ASSIGNMENT:
Quote the data exactly, first line to the line containing "low = [bm.verts.new(place(axis, a, b, lo))", with no pictures.

PROVIDED DATA:
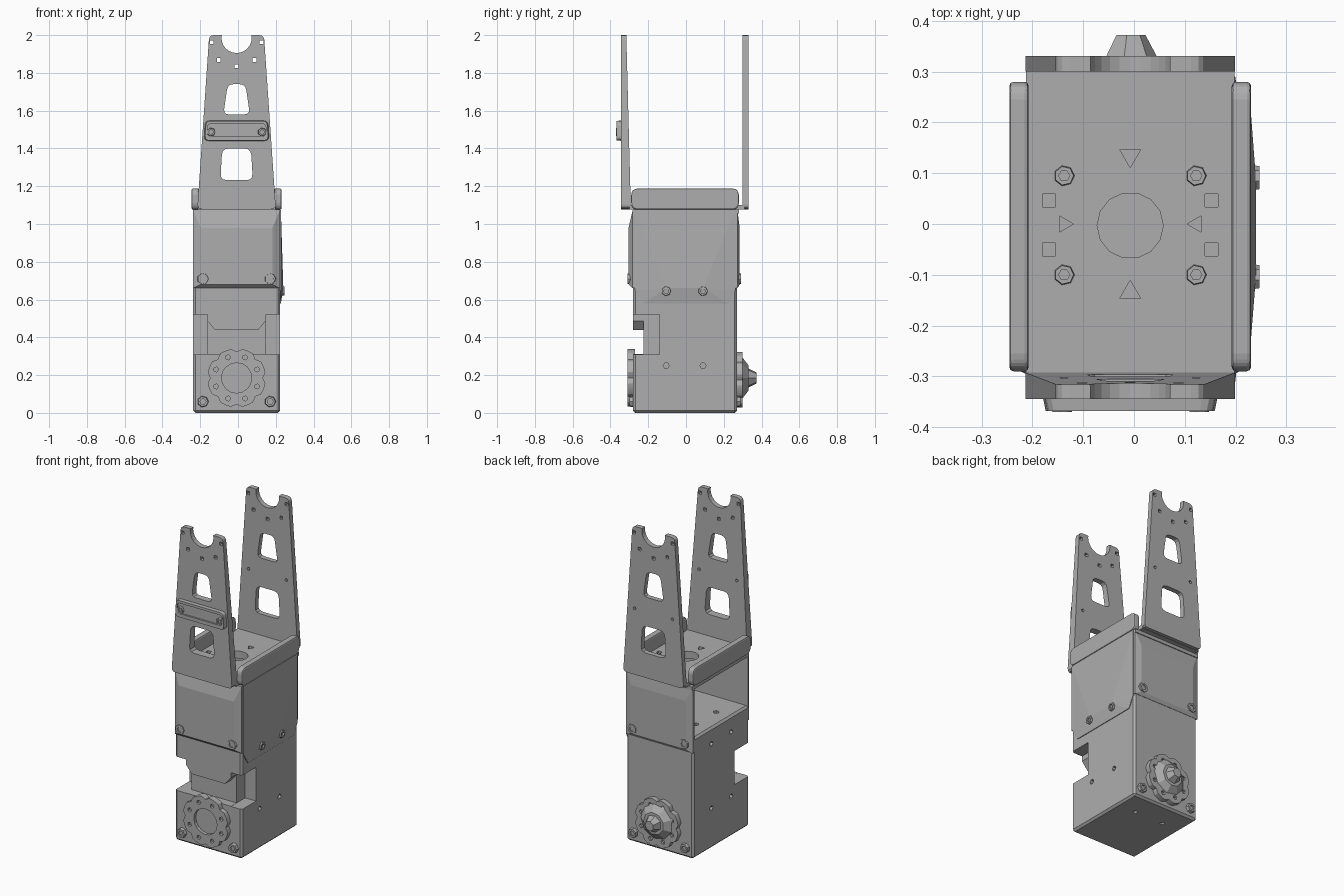
import bpy, bmesh, math
from mathutils import Vector

if "Cube" in bpy.data.objects:
    bpy.data.objects.remove(bpy.data.objects["Cube"], do_unlink=True)

GREY = (0.42, 0.42, 0.42, 1)
grey = bpy.data.materials.new("plain grey")
grey.use_nodes = True
grey.diffuse_color = GREY
grey.node_tree.nodes["Principled BSDF"].inputs["Base Color"].default_value = GREY

CX = -0.0075  # middle of the body in x


def place(axis, a, b, t):
    return {"x": (t, a, b), "y": (a, t, b), "z": (a, b, t)}[axis]


def finish(name, bm):
    bmesh.ops.recalc_face_normals(bm, faces=bm.faces)
    mesh = bpy.data.meshes.new(name)
    bm.to_mesh(mesh)
    bm.free()
    ob = bpy.data.objects.new(name, mesh)
    bpy.context.collection.objects.link(ob)
    mesh.materials.append(grey)
    return ob


def prism(name, pts, axis, lo, hi, top_scale=1.0):
    """Extrude a 2D outline along an axis, optionally tapering it."""
    bm = bmesh.new()
    n = len(pts)
    ca, cb = (sum(p[i] for p in pts) / n for i in (0, 1))
    low = [bm.verts.new(place(axis, a, b, lo)) for a, b in pts]
    high = [bm.verts.new(place(axis, ca + (a - ca) * top_scale,
                               cb + (b - cb) * top_scale, hi)) for a, b in pts]
    bm.faces.new(low)
    bm.faces.new(high)
    for i in range(n):
        j = (i + 1) % n
        bm.faces.new((low[i], low[j], high[j], high[i]))
    return finish(name, bm)


def rect(a0, a1, b0, b1):
    return [(a0, b0), (a1, b0), (a1, b1), (a0, b1)]


def ring(a, b, r, n, turn=0.0):
    return [(a + r * math.cos(turn + math.tau * i / n),
             b + r * math.sin(turn + math.tau * i / n)) for i in range(n)]


def rounded(pts, r, steps=3):
    """Round the corners of an outline."""
    out = []
    for i, p in enumerate(pts):
        p = Vector(p)
        s = p + (Vector(pts[i - 1]) - p).normalized() * r
        e = p + (Vector(pts[(i + 1) % len(pts)]) - p).normalized() * r
        for k in range(steps + 1):
            t = k / steps
            out.append(tuple(s * (1 - t) ** 2 + p * 2 * t * (1 - t) + e * t * t))
    return out


def hull(name, pts):
    bm = bmesh.new()
    verts = [bm.verts.new(p) for p in pts]
    res = bmesh.ops.convex_hull(bm, input=verts)
    loose = [v for v in res["geom_interior"] if isinstance(v, bmesh.types.BMVert)]
    bmesh.ops.delete(bm, geom=loose, context="VERTS")
    return finish(name, bm)


def bake(ob):
    dg = bpy.context.evaluated_depsgraph_get()
    mesh = bpy.data.meshes.new_from_object(ob.evaluated_get(dg))
    ob.modifiers.clear()
    ob.data = mesh


def cut(ob, cutters):
    for c in cutters:
        mod = ob.modifiers.new("cut", "BOOLEAN")
        mod.operation, mod.solver, mod.object = "DIFFERENCE", "EXACT", c
    bake(ob)
    for c in cutters:
        bpy.data.objects.remove(c, do_unlink=True)


def bevel(ob, width, segments=1):
    mod = ob.modifiers.new("bevel", "BEVEL")
    mod.width, mod.segments = width, segments
    bake(ob)


def screw(name, axis, a, b, lo, hi, r=0.032):
    """Chunky screw head with a socket."""
    ob = prism(name, ring(a, b, r, 7), axis, lo, hi, 0.85)
    s = 1 if hi > lo else -1
    cut(ob, [prism("socket", ring(a, b, r * 0.5, 6), axis, hi - s * 0.01, hi + s * 0.02)])


# Motor body with stepped front recess and screw holes
body = prism("motor_body", rect(CX - 0.23, CX + 0.23, -0.28, 0.27), "z", 0, 0.75)
bevel(body, 0.012)
cuts = [prism("cutter", rect(CX + s * 0.155, CX + s * 0.3, -0.4, -0.14), "z", 0.31, 0.52)
        for s in (-1, 1)]
cuts.append(prism("cutter", [(CX - 0.157, 0.311), (CX + 0.157, 0.311), (CX + 0.157, 0.49),
                             (CX + 0.115, 0.44), (CX - 0.115, 0.44), (CX - 0.157, 0.49)],
                  "y", -0.4, -0.225))
for y in (-0.105, 0.09):
    for z in (0.25, 0.65):
        for s in (-1, 1):
            cuts.append(prism("cutter", ring(y, z, 0.016, 6), "x",
                              CX + s * 0.21, CX + s * 0.3))
for s in (-1, 1):
    for y in (-0.1, 0.1):
        cuts.append(prism("cutter", ring(CX + s * 0.13, y, 0.018, 6), "z", 0.72, 0.8))
    cuts.append(prism("cutter", ring(CX + s * 0.1, 0.12, 0.014, 6), "z", -0.05, 0.02))
cut(body, cuts)


# Output horns, scalloped into eight lobes
def horn(name, lo, hi, z, r):
    pts = []
    for i in range(64):
        a = math.tau * i / 64
        k = r - 0.016 * max(0.0, math.cos(8 * a)) ** 2
        pts.append((CX + k * math.cos(a), z + k * math.sin(a)))
    ob = prism(name, pts, "y", lo, hi)
    s = 1 if hi > lo else -1
    holes = [prism("cutter", ring(x, zz, 0.014, 5), "y", hi - s * 0.015, hi + s * 0.05)
             for x, zz in ring(CX, z, r * 0.76, 8, math.pi / 8)]
    if s < 0:
        holes.append(prism("cutter", ring(CX, z, 0.08, 16), "y", hi + 0.02, hi - 0.05))
    cut(ob, holes)


horn("front_horn", -0.27, -0.31, 0.185, 0.155)
horn("back_horn", 0.26, 0.3, 0.175, 0.15)
prism("back_hub", ring(CX, 0.185, 0.115, 9), "y", 0.295, 0.33, 0.6)
prism("back_hub_cap", ring(CX, 0.185, 0.055, 7), "y", 0.325, 0.372, 0.55)
for s in (-1, 1):
    screw("front_corner_screw", "y", CX + s * 0.178, 0.06, -0.27, -0.3)
    screw("back_corner_screw", "y", CX + s * 0.178, 0.06, 0.26, 0.288)

# Lower bracket: folded plates rising to screw bosses, open on one side
L, R = CX - 0.23, CX + 0.23
for name, inner, d in (("front_plate", -0.268, -1), ("back_plate", 0.258, 1)):
    pts = [(x, inner, z) for x in (L, R) for z in (0.66, 1.075)]
    pts += [(x, inner + d * 0.014, z) for x in (L, R) for z in (0.66, 1.075)]
    out = 0.036 if d < 0 else 0.026
    pts += [(CX + s * 0.19, inner + d * out, z) for s in (-1, 1) for z in (0.68, 0.98)]
    hull(name, pts)
    for s in (-1, 1):
        screw(name + "_screw", "y", CX + s * 0.178, 0.71, inner, inner + d * (out + 0.006), 0.034)
pts = [(x, y, z) for x in (0.212, 0.227)
       for y, z in ((-0.27, 1.075), (0.262, 1.075), (-0.27, 0.65), (0.262, 0.65),
                    (-0.225, 0.58), (0.225, 0.58))]
pts += [(0.24, y, 0.66) for y in (-0.105, 0.09)]
hull("left_side_plate", pts)
for y in (-0.105, 0.09):
    screw("side_screw", "x", y, 0.645, 0.22, 0.247, 0.028)


# Stacked horizontal plates sharing one hole pattern
def hole_cutters():
    c = [prism("cutter", ring(CX, -0.003, 0.065, 14), "z", 1, 1.2)]
    for s in (-1, 1):
        c.append(prism("cutter", ring(CX, s * 0.135, 0.024, 3, s * -math.pi / 2), "z", 1, 1.2))
        c.append(prism("cutter", ring(CX + s * 0.13, 0, 0.018, 3,
                                      0 if s < 0 else math.pi), "z", 1, 1.2))
        for y in (-0.05, 0.046):
            c.append(prism("cutter", rect(CX + s * 0.16 - 0.013, CX + s * 0.16 + 0.013,
                                          y - 0.013, y + 0.013), "z", 1, 1.2))
    return c


cut(prism("lower_bracket_top", rect(L, R, -0.28, 0.28), "z", 1.055, 1.076), hole_cutters())
cut(prism("upper_bracket_base", rect(CX - 0.205, CX + 0.205, -0.3, 0.31), "z", 1.076, 1.1),
    hole_cutters())
for s in (-1, 1):
    for y in (-0.1, 0.095):
        screw("base_screw", "z", CX + s * 0.13, y, 1.09, 1.112, 0.022)
    flange = prism("side_flange", rounded(rect(-0.29, 0.28, 1.076, 1.188), 0.035), "x",
                   CX + s * 0.2, CX + s * 0.238)
    bevel(flange, 0.008, 2)


# Tall tapering arms with cradle notch, windows and bolt holes
def arm(name, lo, hi):
    outline = rounded([(CX - 0.208, 1.078), (CX + 0.208, 1.078),
                       (CX + 0.145, 2.0), (CX - 0.145, 2.0)], 0.025)
    ob = prism(name, outline, "y", lo, hi)
    shapes = [ring(CX, 1.985, 0.08, 24),
              rounded([(CX - 0.07, 1.58), (CX + 0.07, 1.58),
                       (CX + 0.047, 1.74), (CX - 0.047, 1.74)], 0.03),
              rounded([(CX - 0.086, 1.232), (CX + 0.086, 1.232),
                       (CX + 0.076, 1.4), (CX - 0.076, 1.4)], 0.035)]
    for x, z in ((0.132, 1.962), (0.095, 1.868)):
        shapes += [ring(CX + s * x, z, 0.014, 4, math.pi / 4) for s in (-1, 1)]
    shapes.append(ring(CX, 1.835, 0.014, 4, math.pi / 4))
    shapes += [ring(CX + s * 0.13, 1.49, 0.01, 6) for s in (-1, 1)]
    cut(ob, [prism("cutter", p, "y", lo - 0.1, hi + 0.1) for p in shapes])
    return ob


front_arm = arm("front_arm", -0.345, -0.316)
for v in front_arm.data.vertices:  # inner face thickens towards the foot
    if v.co.y > -0.33:
        v.co.y += 0.024 * (2 - v.co.z) / 0.92
arm("back_arm", 0.3, 0.331)

# Cross bar fixed to the front arm
bar = prism("cross_bar", rounded([(CX - 0.175, 1.44), (CX + 0.175, 1.44),
                                  (CX + 0.168, 1.548), (CX - 0.168, 1.548)], 0.025),
            "y", -0.335, -0.368, 0.96)
cut(bar, [prism("cutter", rounded(rect(CX - 0.155, CX + 0.155, 1.465, 1.53), 0.02),
                "y", -0.4, -0.358)])
for s in (-1, 1):
    screw("cross_bar_screw", "y", CX + s * 0.135, 1.487, -0.35, -0.37, 0.024)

OUTPUT FOR THIS TASK:
import bpy, bmesh, math
from mathutils import Vector

if "Cube" in bpy.data.objects:
    bpy.data.objects.remove(bpy.data.objects["Cube"], do_unlink=True)

GREY = (0.42, 0.42, 0.42, 1)
grey = bpy.data.materials.new("plain grey")
grey.use_nodes = True
grey.diffuse_color = GREY
grey.node_tree.nodes["Principled BSDF"].inputs["Base Color"].default_value = GREY

CX = -0.0075  # middle of the body in x


def place(axis, a, b, t):
    return {"x": (t, a, b), "y": (a, t, b), "z": (a, b, t)}[axis]


def finish(name, bm):
    bmesh.ops.recalc_face_normals(bm, faces=bm.faces)
    mesh = bpy.data.meshes.new(name)
    bm.to_mesh(mesh)
    bm.free()
    ob = bpy.data.objects.new(name, mesh)
    bpy.context.collection.objects.link(ob)
    mesh.materials.append(grey)
    return ob


def prism(name, pts, axis, lo, hi, top_scale=1.0):
    """Extrude a 2D outline along an axis, optionally tapering it."""
    bm = bmesh.new()
    n = len(pts)
    ca, cb = (sum(p[i] for p in pts) / n for i in (0, 1))
    low = [bm.verts.new(place(axis, a, b, lo)) for a, b in pts]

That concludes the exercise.